Which lines of the listing below contain the word "True"? Copy each of them.

________________

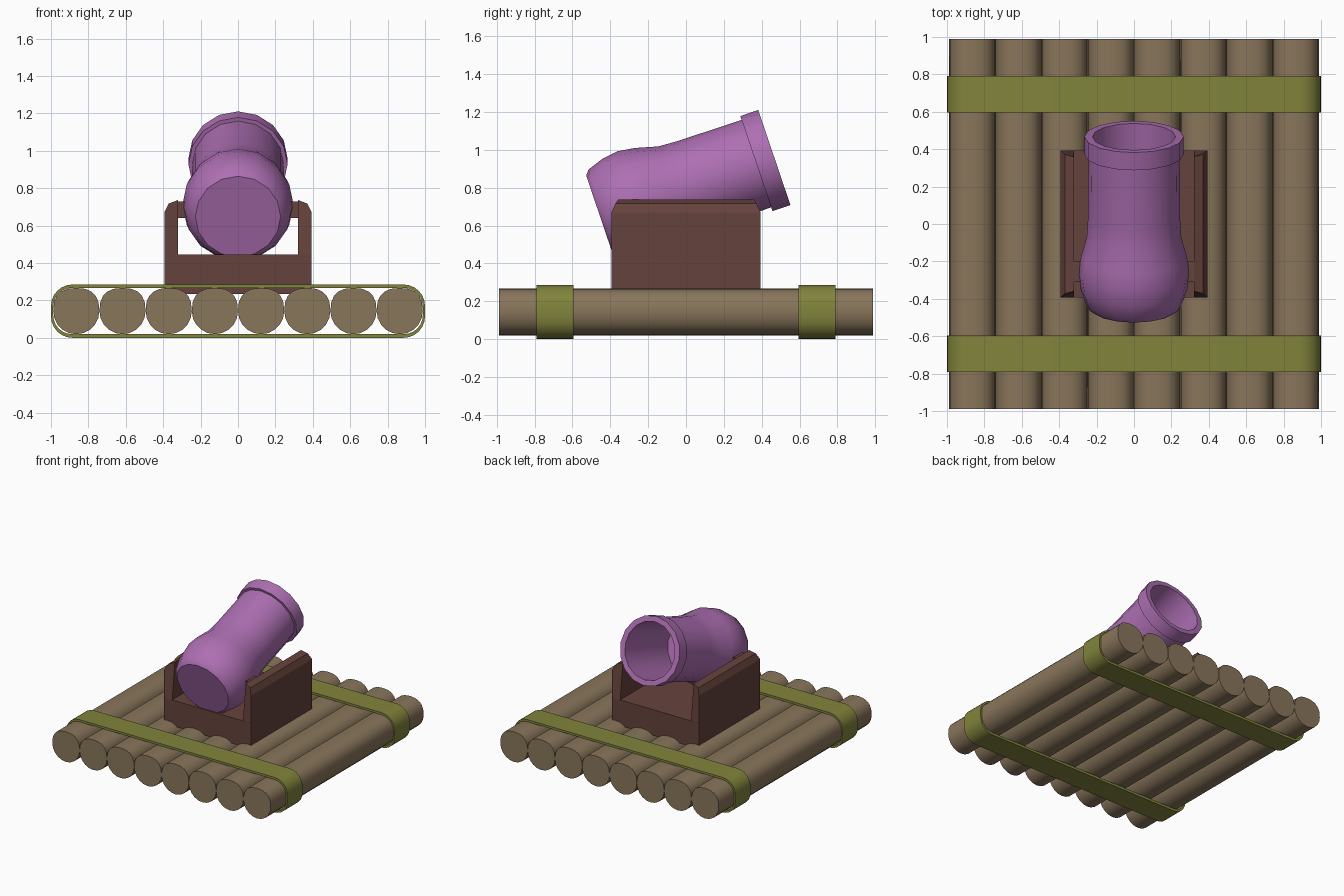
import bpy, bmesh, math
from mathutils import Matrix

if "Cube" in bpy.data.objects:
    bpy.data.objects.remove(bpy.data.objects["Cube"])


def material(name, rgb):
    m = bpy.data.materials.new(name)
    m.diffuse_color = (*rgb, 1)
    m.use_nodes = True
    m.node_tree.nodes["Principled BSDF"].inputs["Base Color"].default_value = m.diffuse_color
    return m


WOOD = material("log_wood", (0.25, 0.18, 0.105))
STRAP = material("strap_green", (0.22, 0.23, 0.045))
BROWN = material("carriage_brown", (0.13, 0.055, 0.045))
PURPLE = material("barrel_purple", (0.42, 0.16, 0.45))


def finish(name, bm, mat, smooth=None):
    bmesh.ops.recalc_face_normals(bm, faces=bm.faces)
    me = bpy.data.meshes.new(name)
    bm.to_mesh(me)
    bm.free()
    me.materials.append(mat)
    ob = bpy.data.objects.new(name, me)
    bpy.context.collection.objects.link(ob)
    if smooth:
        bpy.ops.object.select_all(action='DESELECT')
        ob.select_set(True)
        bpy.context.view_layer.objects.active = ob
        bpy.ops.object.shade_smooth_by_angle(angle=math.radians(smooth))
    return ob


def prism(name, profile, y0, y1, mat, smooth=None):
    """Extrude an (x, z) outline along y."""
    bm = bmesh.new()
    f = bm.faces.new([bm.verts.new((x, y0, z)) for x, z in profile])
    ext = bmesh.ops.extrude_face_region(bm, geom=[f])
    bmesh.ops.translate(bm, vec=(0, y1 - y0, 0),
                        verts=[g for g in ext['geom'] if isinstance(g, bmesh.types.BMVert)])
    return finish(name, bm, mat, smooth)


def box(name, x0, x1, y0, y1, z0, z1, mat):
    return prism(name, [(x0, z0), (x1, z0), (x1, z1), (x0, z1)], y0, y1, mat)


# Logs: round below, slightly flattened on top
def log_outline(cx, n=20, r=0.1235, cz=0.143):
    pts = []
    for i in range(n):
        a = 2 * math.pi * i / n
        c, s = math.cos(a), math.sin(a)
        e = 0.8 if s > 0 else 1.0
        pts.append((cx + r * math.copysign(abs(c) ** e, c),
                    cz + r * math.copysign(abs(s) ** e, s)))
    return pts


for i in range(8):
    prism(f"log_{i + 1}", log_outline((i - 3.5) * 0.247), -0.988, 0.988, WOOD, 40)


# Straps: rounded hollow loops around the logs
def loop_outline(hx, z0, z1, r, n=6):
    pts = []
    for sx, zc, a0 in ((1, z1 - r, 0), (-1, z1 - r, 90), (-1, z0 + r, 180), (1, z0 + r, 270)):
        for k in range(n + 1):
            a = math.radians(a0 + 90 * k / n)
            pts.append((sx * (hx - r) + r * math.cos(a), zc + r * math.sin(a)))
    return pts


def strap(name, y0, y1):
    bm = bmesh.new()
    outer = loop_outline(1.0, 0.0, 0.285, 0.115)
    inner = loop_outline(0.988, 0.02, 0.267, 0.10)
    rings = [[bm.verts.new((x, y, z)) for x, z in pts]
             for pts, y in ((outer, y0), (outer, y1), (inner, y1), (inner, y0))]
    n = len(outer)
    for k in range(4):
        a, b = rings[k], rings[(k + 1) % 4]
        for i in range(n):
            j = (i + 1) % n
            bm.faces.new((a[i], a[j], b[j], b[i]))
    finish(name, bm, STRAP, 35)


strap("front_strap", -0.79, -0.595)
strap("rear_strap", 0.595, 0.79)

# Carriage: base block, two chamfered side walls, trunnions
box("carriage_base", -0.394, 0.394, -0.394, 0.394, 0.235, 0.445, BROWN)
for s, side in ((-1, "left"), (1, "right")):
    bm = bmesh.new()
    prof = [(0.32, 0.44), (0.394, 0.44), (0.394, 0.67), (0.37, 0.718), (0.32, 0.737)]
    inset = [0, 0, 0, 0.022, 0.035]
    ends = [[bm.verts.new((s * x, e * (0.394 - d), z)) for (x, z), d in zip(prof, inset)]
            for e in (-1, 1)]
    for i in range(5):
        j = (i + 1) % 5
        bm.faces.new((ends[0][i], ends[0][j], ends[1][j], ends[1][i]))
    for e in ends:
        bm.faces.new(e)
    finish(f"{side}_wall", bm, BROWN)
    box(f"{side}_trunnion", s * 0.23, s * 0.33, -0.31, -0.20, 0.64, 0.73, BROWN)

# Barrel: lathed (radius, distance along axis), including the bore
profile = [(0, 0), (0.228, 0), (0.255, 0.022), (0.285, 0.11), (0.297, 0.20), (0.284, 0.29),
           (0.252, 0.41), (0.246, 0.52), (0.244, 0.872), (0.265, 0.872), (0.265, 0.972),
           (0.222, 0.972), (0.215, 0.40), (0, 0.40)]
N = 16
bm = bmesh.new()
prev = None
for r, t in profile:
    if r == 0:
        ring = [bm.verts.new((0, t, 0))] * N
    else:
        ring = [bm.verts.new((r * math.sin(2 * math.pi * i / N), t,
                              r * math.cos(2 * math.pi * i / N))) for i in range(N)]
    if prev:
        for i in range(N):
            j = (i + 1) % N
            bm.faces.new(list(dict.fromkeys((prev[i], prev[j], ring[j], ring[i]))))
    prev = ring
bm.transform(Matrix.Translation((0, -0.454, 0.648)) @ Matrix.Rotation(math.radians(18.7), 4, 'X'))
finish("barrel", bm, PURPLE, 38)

________________

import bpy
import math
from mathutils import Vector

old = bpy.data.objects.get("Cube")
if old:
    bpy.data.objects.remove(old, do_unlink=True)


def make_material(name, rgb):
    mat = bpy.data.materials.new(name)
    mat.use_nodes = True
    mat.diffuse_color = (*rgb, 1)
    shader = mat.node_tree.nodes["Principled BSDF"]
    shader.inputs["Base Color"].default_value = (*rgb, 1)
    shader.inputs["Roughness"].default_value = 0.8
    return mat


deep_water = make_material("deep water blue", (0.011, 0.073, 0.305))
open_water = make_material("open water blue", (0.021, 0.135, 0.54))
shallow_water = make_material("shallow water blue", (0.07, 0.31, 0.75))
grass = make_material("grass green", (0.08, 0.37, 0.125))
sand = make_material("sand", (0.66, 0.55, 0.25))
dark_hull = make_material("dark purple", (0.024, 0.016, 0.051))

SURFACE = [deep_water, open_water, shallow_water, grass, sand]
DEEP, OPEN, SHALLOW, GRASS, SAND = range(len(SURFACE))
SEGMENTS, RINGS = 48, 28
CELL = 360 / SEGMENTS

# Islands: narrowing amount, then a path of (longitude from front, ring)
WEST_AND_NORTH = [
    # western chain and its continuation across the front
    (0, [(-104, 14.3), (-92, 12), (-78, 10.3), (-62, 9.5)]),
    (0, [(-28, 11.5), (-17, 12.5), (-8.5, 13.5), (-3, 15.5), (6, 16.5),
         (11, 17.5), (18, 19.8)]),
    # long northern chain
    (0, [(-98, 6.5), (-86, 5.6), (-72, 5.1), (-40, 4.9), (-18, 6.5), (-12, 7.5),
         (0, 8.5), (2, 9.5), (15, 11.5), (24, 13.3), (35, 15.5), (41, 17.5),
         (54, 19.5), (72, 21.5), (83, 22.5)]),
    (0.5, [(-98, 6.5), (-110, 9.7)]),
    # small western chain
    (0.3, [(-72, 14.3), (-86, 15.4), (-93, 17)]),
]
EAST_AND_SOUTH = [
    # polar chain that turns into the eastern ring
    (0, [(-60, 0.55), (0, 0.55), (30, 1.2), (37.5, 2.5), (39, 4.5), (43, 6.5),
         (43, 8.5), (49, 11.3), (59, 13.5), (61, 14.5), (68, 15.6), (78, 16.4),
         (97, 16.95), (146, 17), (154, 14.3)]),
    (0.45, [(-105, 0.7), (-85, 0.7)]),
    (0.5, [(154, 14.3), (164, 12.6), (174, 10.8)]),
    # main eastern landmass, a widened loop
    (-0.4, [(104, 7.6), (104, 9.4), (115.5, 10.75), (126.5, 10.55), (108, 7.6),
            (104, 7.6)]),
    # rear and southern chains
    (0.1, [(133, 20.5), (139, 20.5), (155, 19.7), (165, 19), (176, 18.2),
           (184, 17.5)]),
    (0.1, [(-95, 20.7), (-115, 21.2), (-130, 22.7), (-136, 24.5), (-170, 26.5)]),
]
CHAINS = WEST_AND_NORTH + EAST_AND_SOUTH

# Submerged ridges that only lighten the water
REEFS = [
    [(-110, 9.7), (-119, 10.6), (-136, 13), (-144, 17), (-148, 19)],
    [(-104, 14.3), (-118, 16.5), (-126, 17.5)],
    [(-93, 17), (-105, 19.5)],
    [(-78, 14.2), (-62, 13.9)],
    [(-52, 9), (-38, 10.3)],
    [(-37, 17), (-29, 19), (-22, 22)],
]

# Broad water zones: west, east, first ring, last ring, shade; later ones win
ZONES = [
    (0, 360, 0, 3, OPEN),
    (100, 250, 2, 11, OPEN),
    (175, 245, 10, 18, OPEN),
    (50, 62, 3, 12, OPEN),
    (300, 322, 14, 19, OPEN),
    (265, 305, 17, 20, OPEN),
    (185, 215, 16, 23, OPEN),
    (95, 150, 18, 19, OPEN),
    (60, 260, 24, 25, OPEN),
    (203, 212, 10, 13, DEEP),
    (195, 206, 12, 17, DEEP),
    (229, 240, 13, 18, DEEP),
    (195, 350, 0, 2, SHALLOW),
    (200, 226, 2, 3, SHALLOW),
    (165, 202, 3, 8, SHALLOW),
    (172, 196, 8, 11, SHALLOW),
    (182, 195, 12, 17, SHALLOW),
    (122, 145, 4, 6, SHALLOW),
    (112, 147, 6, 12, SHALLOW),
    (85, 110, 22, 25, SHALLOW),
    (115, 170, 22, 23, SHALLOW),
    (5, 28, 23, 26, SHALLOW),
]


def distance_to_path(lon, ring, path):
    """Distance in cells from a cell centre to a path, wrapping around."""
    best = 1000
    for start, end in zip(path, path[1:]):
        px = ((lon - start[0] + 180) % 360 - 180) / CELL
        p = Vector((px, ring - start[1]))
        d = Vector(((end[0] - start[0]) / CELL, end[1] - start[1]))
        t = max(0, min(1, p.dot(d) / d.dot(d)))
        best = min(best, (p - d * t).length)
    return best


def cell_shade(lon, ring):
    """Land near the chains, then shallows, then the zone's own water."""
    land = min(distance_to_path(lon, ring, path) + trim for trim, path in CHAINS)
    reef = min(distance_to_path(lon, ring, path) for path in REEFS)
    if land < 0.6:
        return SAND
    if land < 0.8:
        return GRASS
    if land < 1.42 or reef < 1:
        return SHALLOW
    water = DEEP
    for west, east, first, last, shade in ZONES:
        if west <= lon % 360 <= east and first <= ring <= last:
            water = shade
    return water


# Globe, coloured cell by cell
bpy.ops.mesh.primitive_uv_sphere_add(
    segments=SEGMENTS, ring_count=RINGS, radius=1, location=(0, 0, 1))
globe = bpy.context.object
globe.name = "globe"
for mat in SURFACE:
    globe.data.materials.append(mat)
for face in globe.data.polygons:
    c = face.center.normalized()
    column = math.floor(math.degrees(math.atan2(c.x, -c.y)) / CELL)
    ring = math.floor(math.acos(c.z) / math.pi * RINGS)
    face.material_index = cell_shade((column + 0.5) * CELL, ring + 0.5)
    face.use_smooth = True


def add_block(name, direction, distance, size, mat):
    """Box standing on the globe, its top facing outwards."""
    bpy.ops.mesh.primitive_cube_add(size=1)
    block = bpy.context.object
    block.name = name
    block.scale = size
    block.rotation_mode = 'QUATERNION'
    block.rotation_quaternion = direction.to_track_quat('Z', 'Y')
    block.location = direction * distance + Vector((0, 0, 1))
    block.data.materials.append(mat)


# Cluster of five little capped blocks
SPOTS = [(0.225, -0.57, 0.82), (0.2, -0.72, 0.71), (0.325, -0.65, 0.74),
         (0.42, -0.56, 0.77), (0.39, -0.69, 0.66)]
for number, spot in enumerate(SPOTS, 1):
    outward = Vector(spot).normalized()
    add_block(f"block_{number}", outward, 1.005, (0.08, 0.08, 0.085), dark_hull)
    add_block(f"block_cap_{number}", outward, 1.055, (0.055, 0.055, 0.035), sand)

________________

◆ Written solution:
    m.use_nodes = True
        ob.select_set(True)
    bpy.data.objects.remove(old, do_unlink=True)
    mat.use_nodes = True
    face.use_smooth = True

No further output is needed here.